[Stored items from a collection]
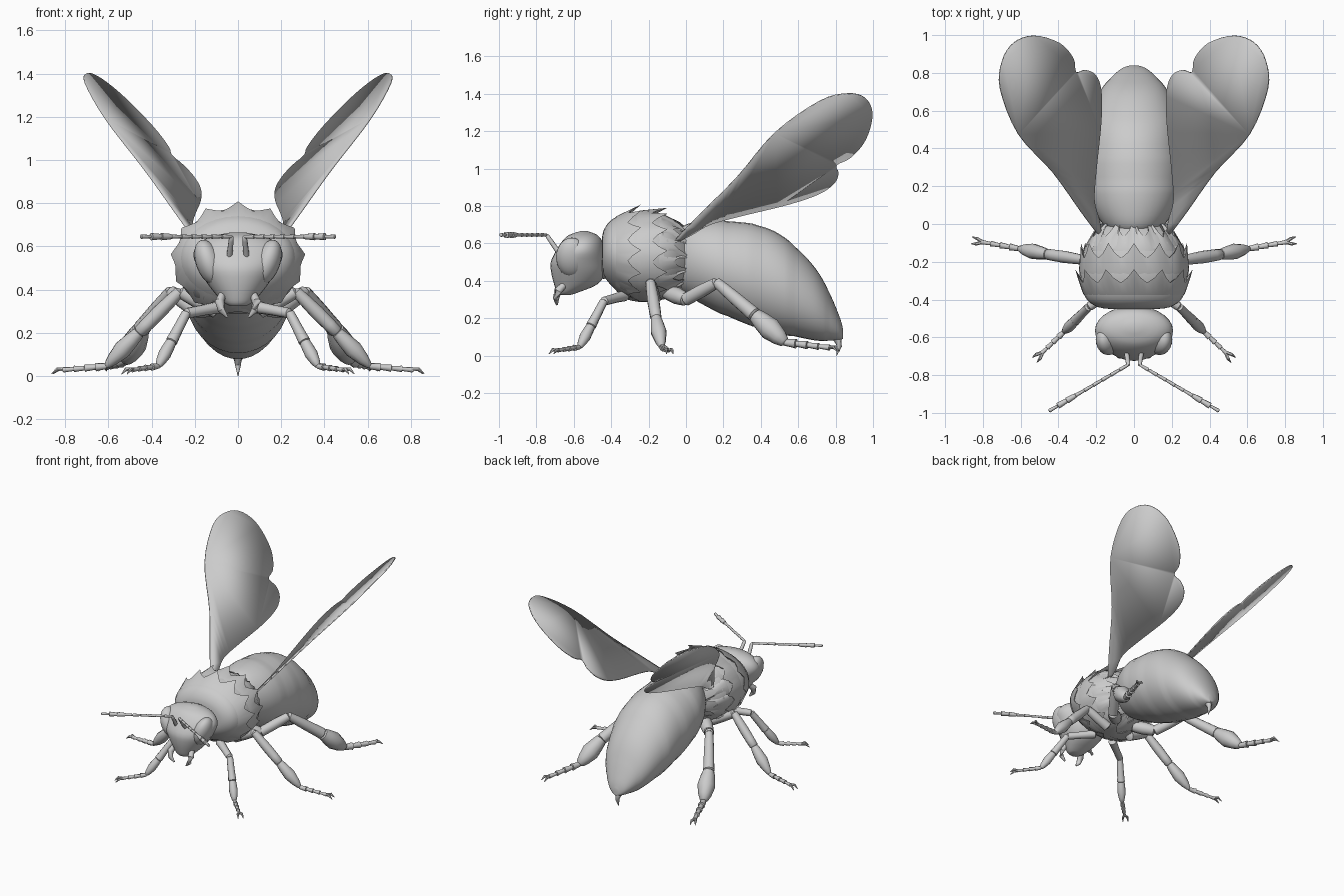
import bpy, bmesh, math
from mathutils import Vector

cube = bpy.data.objects.get("Cube")
if cube:
    bpy.data.objects.remove(cube, do_unlink=True)

grey = bpy.data.materials.new("plain grey")
grey.use_nodes = True
grey.diffuse_color = (0.6, 0.6, 0.6, 1)
grey.node_tree.nodes["Principled BSDF"].inputs["Base Color"].default_value = (0.6, 0.6, 0.6, 1)


def finish(name, bm, angle=45):
    bmesh.ops.recalc_face_normals(bm, faces=bm.faces)
    mesh = bpy.data.meshes.new(name)
    bm.to_mesh(mesh)
    bm.free()
    mesh.materials.append(grey)
    for p in mesh.polygons:
        p.use_smooth = True
    mesh.set_sharp_from_angle(angle=math.radians(angle))
    ob = bpy.data.objects.new(name, mesh)
    bpy.context.collection.objects.link(ob)
    return ob


def skin(name, shells, angle=45):
    """Each shell is a list of rings, bridged and capped."""
    bm = bmesh.new()
    for rings in shells:
        rows = [[bm.verts.new(p) for p in ring] for ring in rings]
        n = len(rows[0])
        for a, b in zip(rows, rows[1:]):
            for i in range(n):
                j = (i + 1) % n
                bm.faces.new((a[i], a[j], b[j], b[i]))
        bm.faces.new(rows[0][::-1])
        bm.faces.new(rows[-1])
    return finish(name, bm, angle)


def ring(c, u, v, n):
    c, u, v = Vector(c), Vector(u), Vector(v)
    steps = [math.tau * i / n for i in range(n)]
    return [c + u * math.cos(a) + v * math.sin(a) for a in steps]


def tube(points, radii, n=10):
    pts = [Vector(p) for p in points]
    out = []
    for i, p in enumerate(pts):
        t = (pts[min(i + 1, len(pts) - 1)] - pts[max(i - 1, 0)]).normalized()
        u = t.cross(Vector((0.3, 0.1, 1))).normalized()
        out.append(ring(p, u * radii[i], t.cross(u) * radii[i], n))
    return out


def segment(a, b, r0, r1, r2, n=10):
    """Rounded limb segment: start, middle and end radius."""
    a, b = Vector(a), Vector(b)
    fr = (-0.04, 0, 0.2, 0.5, 0.8, 0.97, 1.03)
    rs = (r0 * 0.4, r0, (r0 + r1) / 2, r1, (r1 + r2) / 2, r2, r2 * 0.4)
    return tube([a.lerp(b, f) for f in fr], rs, n)


def curve(rows, per, closed=False):
    """Catmull-Rom samples through rows of numbers."""
    n = len(rows)
    out = []
    for i in range(n if closed else n - 1):
        ids = [(i + k) % n if closed else min(max(i + k, 0), n - 1) for k in (-1, 0, 1, 2)]
        for s in range(per):
            t = s / per
            out.append([0.5 * (2 * b + (c - a) * t + (2 * a - 5 * b + 4 * c - d) * t * t
                        + (3 * b - a - 3 * c + d) * t ** 3)
                        for a, b, c, d in zip(*(rows[k] for k in ids))])
    if not closed:
        out.append(list(rows[-1]))
    return out


def ellipsoid(name, c, r, tilt=0):
    bm = bmesh.new()
    bmesh.ops.create_uvsphere(bm, u_segments=20, v_segments=12, radius=1)
    ob = finish(name, bm)
    ob.location, ob.scale, ob.rotation_euler = c, r, (0, tilt, 0)


def side(s, p):
    return (s * p[0], p[1], p[2])


# Abdomen: y, top z, bottom z, half width, with stepped bands
belly = [(-.06, .60, .40, .08), (-.02, .69, .34, .15), (.1, .72, .27, .22),
         (.25, .715, .20, .25), (.42, .685, .14, .25), (.55, .61, .11, .235),
         (.68, .48, .085, .19), (.76, .35, .08, .135), (.82, .21, .085, .07),
         (.84, .14, .09, .02)]
rings = []
for y, top, low, w in curve(belly, 5):
    k = 1 + 0.02 * (max(y, 0) / 0.19 % 1)
    rings.append(ring((0, y, (top + low) / 2), (w * k, 0, 0), (0, 0, (top - low) / 2 * k), 32))
skin("abdomen", [rings])
skin("stinger", [tube([(0, .78, .14), (0, .81, .09), (0, .82, .05), (0, .805, 0)],
                      [.035, .025, .014, .002])])

# Thorax: y, centre z, half width, half height
chest = [(-.45, .55, .12, .07), (-.44, .55, .19, .12), (-.40, .55, .25, .175),
         (-.32, .535, .28, .225), (-.22, .53, .285, .24), (-.1, .53, .25, .215),
         (-.02, .52, .18, .16), (.05, .5, .08, .08)]
skin("thorax", [[ring((0, y, z), (w, 0, 0), (0, 0, h), 32) for y, z, w, h in curve(chest, 3)]])


def chest_point(y, a, off):
    for p, q in zip(chest, chest[1:]):
        if y <= q[0]:
            break
    t = min((y - p[0]) / (q[0] - p[0]), 1)
    z, w, h = (p[k] + (q[k] - p[k]) * t for k in (1, 2, 3))
    return Vector(((w + off) * math.cos(a), y, z + (h + off) * math.sin(a)))


# Jagged tufts of fur in three overlapping collars
TEETH = 13
for k, (y0, valley, tip, flare) in enumerate([(-.43, -.31, -.24, .03), (-.31, -.18, -.10, .035),
                                              (-.19, -.07, .03, .04)]):
    rows = [[], [], [], []]
    for i in range(TEETH * 4):
        a = math.pi / 2 + math.tau * i / (TEETH * 4)
        tooth = (1, .35, 0, .35)[i % 4]
        up = 0.6 + 0.4 * math.sin(a)
        rows[0].append(chest_point(y0, a, -.01))
        rows[1].append(chest_point((y0 + valley) / 2, a, .008))
        rows[2].append(chest_point(valley + (tip - valley) * tooth, a, .01 + flare * tooth * up))
        rows[3].append(chest_point(valley - .01, a, -.02))
    skin("fur_collar_%d" % (k + 1), [rows], 35)

# Head: z, centre y, half width, half depth
skull = [(.325, -.645, .04, .03), (.34, -.63, .065, .06), (.38, -.59, .105, .115),
         (.44, -.575, .15, .145), (.5, -.575, .185, .148), (.56, -.565, .207, .13),
         (.61, -.555, .185, .108), (.645, -.55, .125, .075), (.665, -.545, .03, .02)]
skin("head", [[ring((0, y, z), (w, 0, 0), (0, d, 0), 28) for z, y, w, d in curve(skull, 3)]])
ellipsoid("neck", (0, -.44, .51), (.1, .06, .1))

# Wing outline as (y, z) on a slanted plane
wing = [(-.06, .61), (.05, .73), (.27, .95), (.475, 1.19), (.715, 1.36), (.865, 1.40),
        (.96, 1.375), (.997, 1.29), (.96, 1.155), (.88, 1.06), (.805, 1.02), (.815, .975),
        (.79, .92), (.71, .865), (.55, .81), (.285, .745), (.125, .70), (.02, .64)]

# Legs: joints from body to foot, then radii of each segment
legs = {
    "front": ([(.08, -.33, .32), (.24, -.44, .29), (.31, -.51, .155), (.37, -.57, .045),
               (.49, -.685, .028)],
              [(.03, .025, .024), (.022, .024, .028), (.025, .03, .015), (.016, .012, .011)]),
    "middle": ([(.10, -.17, .30), (.27, -.19, .39), (.46, -.16, .20), (.61, -.13, .045),
                (.81, -.095, .028)],
               [(.035, .034, .028), (.026, .033, .03), (.028, .042, .016), (.018, .014, .012)]),
    "rear": ([(.08, -.10, .34), (.19, .0, .30), (.31, .165, .39), (.45, .37, .215),
              (.52, .53, .07), (.61, .77, .042)],
             [(.04, .045, .035), (.035, .036, .03), (.028, .036, .04), (.04, .062, .03),
              (.024, .019, .015)]),
}

for s, tag in ((1, "left"), (-1, "right")):
    # Eyes and jaws
    ellipsoid(tag + "_eye", (s * .135, -.61, .525), (.06, .085, .11), s * .35)
    jaw = [(.07, -.65, .38), (.085, -.685, .345), (.078, -.695, .305), (.05, -.69, .272)]
    skin(tag + "_mandible", [tube([side(s, p) for p in jaw], [.018, .022, .017, .005])])

    # Antenna: short stalk, then a beaded whip with a club near the end
    elbow, tip = Vector((s * .03, -.745, .645)), Vector((s * .45, -.99, .645))
    parts = [segment((s * .04, -.68, .55), elbow, .014, .013, .011, 8)]
    beads = 9
    for i in range(beads):
        r = .015 if i in (6, 7) else .009
        parts.append(segment(elbow.lerp(tip, i / beads), elbow.lerp(tip, (i + 1) / beads),
                             r * .8, r, r * 1.15, 8))
    skin(tag + "_antenna", parts)

    # Wing
    bm = bmesh.new()
    edge = curve(wing, 4, closed=True)
    bm.faces.new([bm.verts.new((s * (-.5 + 1.08 * z - .365 * y), y, z)) for y, z in edge])
    ob = finish(tag + "_wing", bm)
    mod = ob.modifiers.new("thickness", "SOLIDIFY")
    mod.thickness, mod.offset = .008, 0

    # Legs with split feet
    for name, (joints, radii) in legs.items():
        pts = [Vector(side(s, p)) for p in joints]
        parts = [segment(a, b, *r) for a, b, r in zip(pts, pts[1:], radii[:-1])]
        heel, toe = pts[-2], pts[-1]
        r0, r1, r2 = radii[-1]
        for i in range(4):
            k = r0 + (r2 - r0) * i / 3
            parts.append(segment(heel.lerp(toe, i / 4), heel.lerp(toe, (i + 1) / 4),
                                 k * .75, k * .9, k * 1.1, 8))
        ahead = (toe - heel).normalized()
        across = ahead.cross(Vector((0, 0, 1))).normalized()
        for c in (1, -1):
            mid = toe + ahead * .025 + across * c * .015 + Vector((0, 0, .006))
            end = toe + ahead * .05 + across * c * .018 - Vector((0, 0, .014))
            parts.append(tube([toe - ahead * .01, mid, end], [.009, .009, .002], 6))
        skin("%s_%s_leg" % (tag, name), parts)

ABOUT THIS TASK =>
Write out, exactly and with no pictures, the lines of the data from the first through the line containing "mesh.materials.append(grey)".

RESPONSE BOX =>
import bpy, bmesh, math
from mathutils import Vector

cube = bpy.data.objects.get("Cube")
if cube:
    bpy.data.objects.remove(cube, do_unlink=True)

grey = bpy.data.materials.new("plain grey")
grey.use_nodes = True
grey.diffuse_color = (0.6, 0.6, 0.6, 1)
grey.node_tree.nodes["Principled BSDF"].inputs["Base Color"].default_value = (0.6, 0.6, 0.6, 1)


def finish(name, bm, angle=45):
    bmesh.ops.recalc_face_normals(bm, faces=bm.faces)
    mesh = bpy.data.meshes.new(name)
    bm.to_mesh(mesh)
    bm.free()
    mesh.materials.append(grey)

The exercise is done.